Meanwhile, the so-called Volcker Rule, named after former Federal Reserve Chairman Paul Volcker, is still being shaped by policymakers at the Federal Reserve.
The rule is meant to limit or ban banks making bets on the market with their own money -- what is generally called proprietary trading. The wording for the rule is not in its final form, however. How strongly worded it will be has yet to be determined.
The Fed asked for public comment on the rule and were deluged with criticism from the banking community, The Hill newspaper reported Saturday.
Republicans have also been chipping away at other parts of the Dodd-Frank overhaul bill at the urging of financial industry lobbyists.
But JPMorgan's $2 billion loss, "confirms our view that there needs to be regulation. It shows that if it can happen to them, it can happen to anybody," said Rep. Barney Frank, D-Mass., ranking member of the House Financial Services Committee.
"How many times do we have to be hit in the head with a financial sledgehammer to wake up and realize we've got to take action? The big banks have been fighting Dodd-Frank tooth and nail. … Regrettably, the banks have largely been successful," said Rep. Peter Welch, D-Vt.
One of the most prominent critics of the Volcker rule has been James Dimon, chief executive officer at JPMorgan.
But Democrats say the pendulum of public opinion now should favor tougher banking regulations.
Dimon once said Volcker "doesn't understand capital markets."

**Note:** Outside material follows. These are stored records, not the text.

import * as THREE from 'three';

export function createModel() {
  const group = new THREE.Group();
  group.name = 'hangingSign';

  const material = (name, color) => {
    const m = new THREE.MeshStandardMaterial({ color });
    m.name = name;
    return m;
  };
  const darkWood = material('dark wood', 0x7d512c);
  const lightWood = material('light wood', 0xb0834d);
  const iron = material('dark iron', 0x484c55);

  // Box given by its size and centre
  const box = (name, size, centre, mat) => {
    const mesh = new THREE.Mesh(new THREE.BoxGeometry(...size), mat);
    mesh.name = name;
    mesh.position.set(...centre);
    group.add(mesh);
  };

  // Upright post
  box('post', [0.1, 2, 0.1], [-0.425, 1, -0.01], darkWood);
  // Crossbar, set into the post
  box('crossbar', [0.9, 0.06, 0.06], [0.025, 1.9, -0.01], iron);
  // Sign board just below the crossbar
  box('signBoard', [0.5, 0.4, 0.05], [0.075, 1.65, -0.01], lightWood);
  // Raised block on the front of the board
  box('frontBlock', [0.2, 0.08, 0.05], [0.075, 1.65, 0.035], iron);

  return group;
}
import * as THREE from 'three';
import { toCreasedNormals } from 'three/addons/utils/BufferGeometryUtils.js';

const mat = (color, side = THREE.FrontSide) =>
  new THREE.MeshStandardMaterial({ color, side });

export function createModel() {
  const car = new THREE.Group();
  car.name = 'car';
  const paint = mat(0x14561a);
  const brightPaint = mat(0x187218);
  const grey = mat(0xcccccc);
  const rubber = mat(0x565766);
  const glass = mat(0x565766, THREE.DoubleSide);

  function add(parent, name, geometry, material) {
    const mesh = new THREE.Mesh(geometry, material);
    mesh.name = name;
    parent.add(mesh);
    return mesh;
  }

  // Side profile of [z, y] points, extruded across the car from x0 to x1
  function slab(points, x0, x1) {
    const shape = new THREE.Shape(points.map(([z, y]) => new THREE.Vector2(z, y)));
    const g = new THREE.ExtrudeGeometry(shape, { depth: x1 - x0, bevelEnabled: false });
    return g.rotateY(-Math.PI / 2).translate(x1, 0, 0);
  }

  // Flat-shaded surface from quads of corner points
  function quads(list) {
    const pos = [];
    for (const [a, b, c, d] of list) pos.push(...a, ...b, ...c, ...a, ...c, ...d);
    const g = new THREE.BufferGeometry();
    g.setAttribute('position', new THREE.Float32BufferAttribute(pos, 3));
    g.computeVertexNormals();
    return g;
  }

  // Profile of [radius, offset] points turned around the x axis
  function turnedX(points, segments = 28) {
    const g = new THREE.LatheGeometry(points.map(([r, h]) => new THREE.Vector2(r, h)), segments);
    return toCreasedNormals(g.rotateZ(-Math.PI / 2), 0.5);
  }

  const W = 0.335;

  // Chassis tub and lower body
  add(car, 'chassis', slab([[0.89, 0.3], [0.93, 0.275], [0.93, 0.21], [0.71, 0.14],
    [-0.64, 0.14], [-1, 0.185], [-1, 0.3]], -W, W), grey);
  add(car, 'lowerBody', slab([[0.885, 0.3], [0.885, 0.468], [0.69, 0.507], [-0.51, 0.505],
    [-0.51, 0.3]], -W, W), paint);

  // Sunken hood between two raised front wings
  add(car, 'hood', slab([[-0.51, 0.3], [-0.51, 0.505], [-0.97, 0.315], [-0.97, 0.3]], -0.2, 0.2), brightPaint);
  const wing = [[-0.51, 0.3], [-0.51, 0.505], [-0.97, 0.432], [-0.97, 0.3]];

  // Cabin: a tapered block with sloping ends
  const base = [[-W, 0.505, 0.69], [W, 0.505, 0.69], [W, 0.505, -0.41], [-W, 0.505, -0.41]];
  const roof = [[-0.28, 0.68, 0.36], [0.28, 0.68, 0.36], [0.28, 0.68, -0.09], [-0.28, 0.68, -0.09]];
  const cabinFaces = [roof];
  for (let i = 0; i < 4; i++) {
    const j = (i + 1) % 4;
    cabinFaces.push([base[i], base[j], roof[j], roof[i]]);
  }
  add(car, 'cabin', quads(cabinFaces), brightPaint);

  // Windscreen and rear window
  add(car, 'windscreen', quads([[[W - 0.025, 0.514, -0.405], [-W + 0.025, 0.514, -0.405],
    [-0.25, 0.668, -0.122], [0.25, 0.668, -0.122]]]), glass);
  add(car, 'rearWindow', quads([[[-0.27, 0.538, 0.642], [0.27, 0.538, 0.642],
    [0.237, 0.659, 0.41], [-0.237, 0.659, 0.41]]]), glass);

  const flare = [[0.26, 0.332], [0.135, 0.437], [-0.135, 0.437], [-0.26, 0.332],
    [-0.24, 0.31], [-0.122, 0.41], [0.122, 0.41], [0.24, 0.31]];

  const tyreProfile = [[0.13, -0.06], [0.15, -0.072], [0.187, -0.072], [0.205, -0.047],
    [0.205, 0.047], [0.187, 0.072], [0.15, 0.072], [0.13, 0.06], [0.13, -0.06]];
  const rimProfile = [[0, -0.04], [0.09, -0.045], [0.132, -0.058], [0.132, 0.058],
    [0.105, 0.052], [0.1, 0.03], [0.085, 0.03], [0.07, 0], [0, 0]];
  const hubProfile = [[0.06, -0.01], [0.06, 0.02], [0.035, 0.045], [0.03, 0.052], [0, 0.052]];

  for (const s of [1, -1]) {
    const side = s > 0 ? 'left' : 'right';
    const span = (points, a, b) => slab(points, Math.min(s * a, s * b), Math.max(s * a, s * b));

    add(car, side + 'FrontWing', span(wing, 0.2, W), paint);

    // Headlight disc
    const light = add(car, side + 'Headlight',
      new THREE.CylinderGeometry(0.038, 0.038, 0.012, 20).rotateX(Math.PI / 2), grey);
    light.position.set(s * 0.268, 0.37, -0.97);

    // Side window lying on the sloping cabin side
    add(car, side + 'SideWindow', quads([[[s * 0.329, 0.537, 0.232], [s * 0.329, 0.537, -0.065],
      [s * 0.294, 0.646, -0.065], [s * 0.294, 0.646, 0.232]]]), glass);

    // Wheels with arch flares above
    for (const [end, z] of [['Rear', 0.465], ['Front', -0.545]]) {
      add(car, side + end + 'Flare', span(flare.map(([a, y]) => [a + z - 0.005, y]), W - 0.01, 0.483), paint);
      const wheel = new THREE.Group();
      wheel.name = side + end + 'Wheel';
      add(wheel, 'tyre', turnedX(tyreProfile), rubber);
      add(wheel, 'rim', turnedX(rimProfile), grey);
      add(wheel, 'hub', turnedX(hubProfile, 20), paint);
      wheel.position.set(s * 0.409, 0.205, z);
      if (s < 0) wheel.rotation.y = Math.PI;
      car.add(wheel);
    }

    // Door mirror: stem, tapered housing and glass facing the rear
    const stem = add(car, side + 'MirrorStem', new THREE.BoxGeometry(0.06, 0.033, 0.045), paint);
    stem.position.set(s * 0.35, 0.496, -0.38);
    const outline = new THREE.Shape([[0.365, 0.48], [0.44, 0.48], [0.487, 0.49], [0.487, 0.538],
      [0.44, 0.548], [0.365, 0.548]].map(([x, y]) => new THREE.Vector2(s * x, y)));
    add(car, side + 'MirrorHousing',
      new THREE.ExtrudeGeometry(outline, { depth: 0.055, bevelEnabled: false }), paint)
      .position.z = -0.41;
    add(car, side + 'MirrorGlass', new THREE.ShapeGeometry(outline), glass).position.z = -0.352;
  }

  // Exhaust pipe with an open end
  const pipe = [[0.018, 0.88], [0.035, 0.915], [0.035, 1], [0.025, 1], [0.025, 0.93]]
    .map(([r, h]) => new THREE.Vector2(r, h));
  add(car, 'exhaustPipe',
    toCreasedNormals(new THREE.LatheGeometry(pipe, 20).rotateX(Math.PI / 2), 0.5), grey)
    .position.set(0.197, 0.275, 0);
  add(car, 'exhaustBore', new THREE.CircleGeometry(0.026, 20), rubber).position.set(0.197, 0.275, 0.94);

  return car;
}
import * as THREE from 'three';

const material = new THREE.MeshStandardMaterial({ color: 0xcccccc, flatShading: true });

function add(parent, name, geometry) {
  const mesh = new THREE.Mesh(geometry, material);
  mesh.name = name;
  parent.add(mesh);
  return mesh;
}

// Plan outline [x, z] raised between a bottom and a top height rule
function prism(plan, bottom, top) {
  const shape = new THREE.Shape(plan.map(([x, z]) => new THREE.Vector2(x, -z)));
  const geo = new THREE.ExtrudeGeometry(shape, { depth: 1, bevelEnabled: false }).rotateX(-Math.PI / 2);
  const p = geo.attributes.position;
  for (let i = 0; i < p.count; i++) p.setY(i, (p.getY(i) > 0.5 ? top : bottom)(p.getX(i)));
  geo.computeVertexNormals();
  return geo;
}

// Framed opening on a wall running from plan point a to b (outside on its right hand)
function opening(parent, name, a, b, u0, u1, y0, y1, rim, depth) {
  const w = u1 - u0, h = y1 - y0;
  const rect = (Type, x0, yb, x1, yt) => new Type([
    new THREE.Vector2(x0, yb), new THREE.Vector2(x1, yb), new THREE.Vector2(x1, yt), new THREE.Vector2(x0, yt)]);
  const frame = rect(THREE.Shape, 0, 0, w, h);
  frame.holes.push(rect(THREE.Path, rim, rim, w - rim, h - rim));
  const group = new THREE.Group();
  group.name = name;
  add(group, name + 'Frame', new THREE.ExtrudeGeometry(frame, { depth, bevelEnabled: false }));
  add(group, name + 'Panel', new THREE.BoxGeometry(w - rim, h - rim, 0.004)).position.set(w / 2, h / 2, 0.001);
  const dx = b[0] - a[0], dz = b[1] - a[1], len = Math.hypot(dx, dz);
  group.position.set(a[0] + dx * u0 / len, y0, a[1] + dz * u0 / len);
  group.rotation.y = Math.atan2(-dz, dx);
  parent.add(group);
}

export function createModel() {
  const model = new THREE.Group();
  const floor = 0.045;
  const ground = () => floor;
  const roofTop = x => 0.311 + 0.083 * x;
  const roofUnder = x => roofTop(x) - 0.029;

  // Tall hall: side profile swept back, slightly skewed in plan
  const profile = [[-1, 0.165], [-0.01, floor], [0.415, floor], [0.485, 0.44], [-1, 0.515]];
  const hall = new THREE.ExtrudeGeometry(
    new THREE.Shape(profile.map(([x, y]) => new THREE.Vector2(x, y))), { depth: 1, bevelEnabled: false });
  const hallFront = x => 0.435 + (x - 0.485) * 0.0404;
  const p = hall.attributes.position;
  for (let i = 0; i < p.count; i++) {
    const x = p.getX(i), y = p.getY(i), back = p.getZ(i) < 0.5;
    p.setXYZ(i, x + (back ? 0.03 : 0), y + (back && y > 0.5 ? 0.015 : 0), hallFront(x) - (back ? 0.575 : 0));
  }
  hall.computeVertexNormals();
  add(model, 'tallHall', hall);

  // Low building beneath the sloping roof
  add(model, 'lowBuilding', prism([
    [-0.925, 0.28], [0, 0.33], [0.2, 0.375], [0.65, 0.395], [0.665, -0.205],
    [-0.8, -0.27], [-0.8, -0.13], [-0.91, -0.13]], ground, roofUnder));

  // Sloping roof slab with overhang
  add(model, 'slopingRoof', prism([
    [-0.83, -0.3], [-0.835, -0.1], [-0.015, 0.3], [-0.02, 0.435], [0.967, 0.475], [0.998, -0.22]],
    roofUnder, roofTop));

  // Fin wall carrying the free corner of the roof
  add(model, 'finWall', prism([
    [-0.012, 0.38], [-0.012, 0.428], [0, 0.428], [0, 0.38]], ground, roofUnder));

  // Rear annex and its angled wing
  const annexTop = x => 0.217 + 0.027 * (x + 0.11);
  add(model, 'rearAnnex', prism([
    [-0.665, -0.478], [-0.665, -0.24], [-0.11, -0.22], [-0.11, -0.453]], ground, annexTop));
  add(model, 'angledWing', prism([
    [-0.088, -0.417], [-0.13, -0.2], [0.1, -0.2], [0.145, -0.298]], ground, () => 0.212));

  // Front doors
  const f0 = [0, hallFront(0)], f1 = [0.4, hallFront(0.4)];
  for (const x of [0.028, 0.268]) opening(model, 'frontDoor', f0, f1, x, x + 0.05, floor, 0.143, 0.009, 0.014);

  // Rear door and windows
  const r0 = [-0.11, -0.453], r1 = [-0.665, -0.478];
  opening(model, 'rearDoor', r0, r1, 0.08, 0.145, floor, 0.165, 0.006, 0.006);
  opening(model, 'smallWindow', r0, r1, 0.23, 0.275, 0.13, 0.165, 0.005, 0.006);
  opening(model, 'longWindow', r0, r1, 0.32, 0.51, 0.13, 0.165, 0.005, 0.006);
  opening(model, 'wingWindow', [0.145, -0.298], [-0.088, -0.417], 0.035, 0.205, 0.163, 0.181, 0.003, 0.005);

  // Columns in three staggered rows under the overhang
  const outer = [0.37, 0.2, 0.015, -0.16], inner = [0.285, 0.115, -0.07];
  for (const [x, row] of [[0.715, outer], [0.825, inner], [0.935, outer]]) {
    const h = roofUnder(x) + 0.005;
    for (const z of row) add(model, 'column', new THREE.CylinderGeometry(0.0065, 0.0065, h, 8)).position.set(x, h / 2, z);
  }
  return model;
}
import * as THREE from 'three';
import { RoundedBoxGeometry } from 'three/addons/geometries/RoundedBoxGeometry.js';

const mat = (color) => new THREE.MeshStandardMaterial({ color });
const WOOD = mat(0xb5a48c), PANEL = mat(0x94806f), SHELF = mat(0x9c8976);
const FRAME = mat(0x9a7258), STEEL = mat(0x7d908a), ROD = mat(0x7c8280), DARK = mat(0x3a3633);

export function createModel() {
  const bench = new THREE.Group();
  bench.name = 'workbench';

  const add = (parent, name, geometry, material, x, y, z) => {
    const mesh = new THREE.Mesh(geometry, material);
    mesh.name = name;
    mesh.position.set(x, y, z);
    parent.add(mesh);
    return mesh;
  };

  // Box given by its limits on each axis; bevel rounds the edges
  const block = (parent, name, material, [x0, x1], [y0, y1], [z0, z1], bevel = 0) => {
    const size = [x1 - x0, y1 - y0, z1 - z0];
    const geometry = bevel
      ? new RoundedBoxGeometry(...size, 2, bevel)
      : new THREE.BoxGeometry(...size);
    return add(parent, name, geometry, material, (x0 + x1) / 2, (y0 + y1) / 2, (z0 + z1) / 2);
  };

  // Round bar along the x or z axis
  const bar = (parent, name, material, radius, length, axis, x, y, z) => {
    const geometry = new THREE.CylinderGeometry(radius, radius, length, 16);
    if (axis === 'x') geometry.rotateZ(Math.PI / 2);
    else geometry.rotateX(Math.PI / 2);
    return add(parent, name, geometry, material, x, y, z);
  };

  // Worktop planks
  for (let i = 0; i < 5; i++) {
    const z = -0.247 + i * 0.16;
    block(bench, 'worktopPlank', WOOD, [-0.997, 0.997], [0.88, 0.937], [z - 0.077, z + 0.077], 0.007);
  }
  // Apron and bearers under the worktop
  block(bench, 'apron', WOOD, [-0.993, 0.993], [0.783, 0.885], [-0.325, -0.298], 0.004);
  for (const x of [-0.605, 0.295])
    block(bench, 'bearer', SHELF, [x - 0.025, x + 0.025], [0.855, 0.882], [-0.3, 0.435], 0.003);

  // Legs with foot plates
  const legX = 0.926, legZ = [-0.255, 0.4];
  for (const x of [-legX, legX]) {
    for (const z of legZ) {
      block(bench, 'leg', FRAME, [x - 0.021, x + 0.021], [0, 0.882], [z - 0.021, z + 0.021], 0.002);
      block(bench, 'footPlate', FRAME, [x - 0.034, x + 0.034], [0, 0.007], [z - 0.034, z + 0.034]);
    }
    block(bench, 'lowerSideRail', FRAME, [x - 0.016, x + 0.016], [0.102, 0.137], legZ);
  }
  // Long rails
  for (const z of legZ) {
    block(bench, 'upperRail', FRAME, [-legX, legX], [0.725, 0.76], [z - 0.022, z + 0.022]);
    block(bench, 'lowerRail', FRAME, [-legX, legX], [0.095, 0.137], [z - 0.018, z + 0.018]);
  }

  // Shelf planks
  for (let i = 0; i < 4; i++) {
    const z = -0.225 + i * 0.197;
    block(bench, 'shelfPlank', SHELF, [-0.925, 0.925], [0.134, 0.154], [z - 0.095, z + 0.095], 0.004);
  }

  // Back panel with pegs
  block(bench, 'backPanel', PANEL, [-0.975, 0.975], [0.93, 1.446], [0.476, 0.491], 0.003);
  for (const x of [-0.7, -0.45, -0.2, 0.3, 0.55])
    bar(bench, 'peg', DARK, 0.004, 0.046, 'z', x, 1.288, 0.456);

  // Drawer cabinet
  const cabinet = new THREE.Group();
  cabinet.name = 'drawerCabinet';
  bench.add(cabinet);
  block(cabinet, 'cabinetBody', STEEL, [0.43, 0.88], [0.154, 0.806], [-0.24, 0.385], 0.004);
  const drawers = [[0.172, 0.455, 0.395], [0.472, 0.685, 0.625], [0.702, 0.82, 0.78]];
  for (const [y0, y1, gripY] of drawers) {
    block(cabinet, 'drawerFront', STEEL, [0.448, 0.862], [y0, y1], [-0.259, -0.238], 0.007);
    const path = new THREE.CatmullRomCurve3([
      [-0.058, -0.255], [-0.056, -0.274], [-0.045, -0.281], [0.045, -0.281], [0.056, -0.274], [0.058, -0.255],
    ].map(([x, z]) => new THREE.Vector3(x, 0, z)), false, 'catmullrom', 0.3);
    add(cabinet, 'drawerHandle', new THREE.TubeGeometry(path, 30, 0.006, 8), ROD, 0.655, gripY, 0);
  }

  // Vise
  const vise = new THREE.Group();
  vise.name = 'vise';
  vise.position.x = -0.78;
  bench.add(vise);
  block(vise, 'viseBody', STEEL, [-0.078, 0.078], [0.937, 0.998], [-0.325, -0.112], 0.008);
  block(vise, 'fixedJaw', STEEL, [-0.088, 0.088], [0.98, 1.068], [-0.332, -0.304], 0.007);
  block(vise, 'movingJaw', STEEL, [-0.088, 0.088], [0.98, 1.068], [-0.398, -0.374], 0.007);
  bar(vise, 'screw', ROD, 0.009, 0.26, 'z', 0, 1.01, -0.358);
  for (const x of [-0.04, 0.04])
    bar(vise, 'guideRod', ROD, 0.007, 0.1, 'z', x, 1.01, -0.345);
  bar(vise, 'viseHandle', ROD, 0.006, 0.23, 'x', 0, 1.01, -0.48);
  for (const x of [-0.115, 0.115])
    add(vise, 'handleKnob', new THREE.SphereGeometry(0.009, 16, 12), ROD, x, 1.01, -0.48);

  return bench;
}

Frank had an answer to that this week. "I don't think Paul has lost $2 billion recently. He's going to have to stop making cracks about how Paul Volcker doesn't understand the system," Frank said.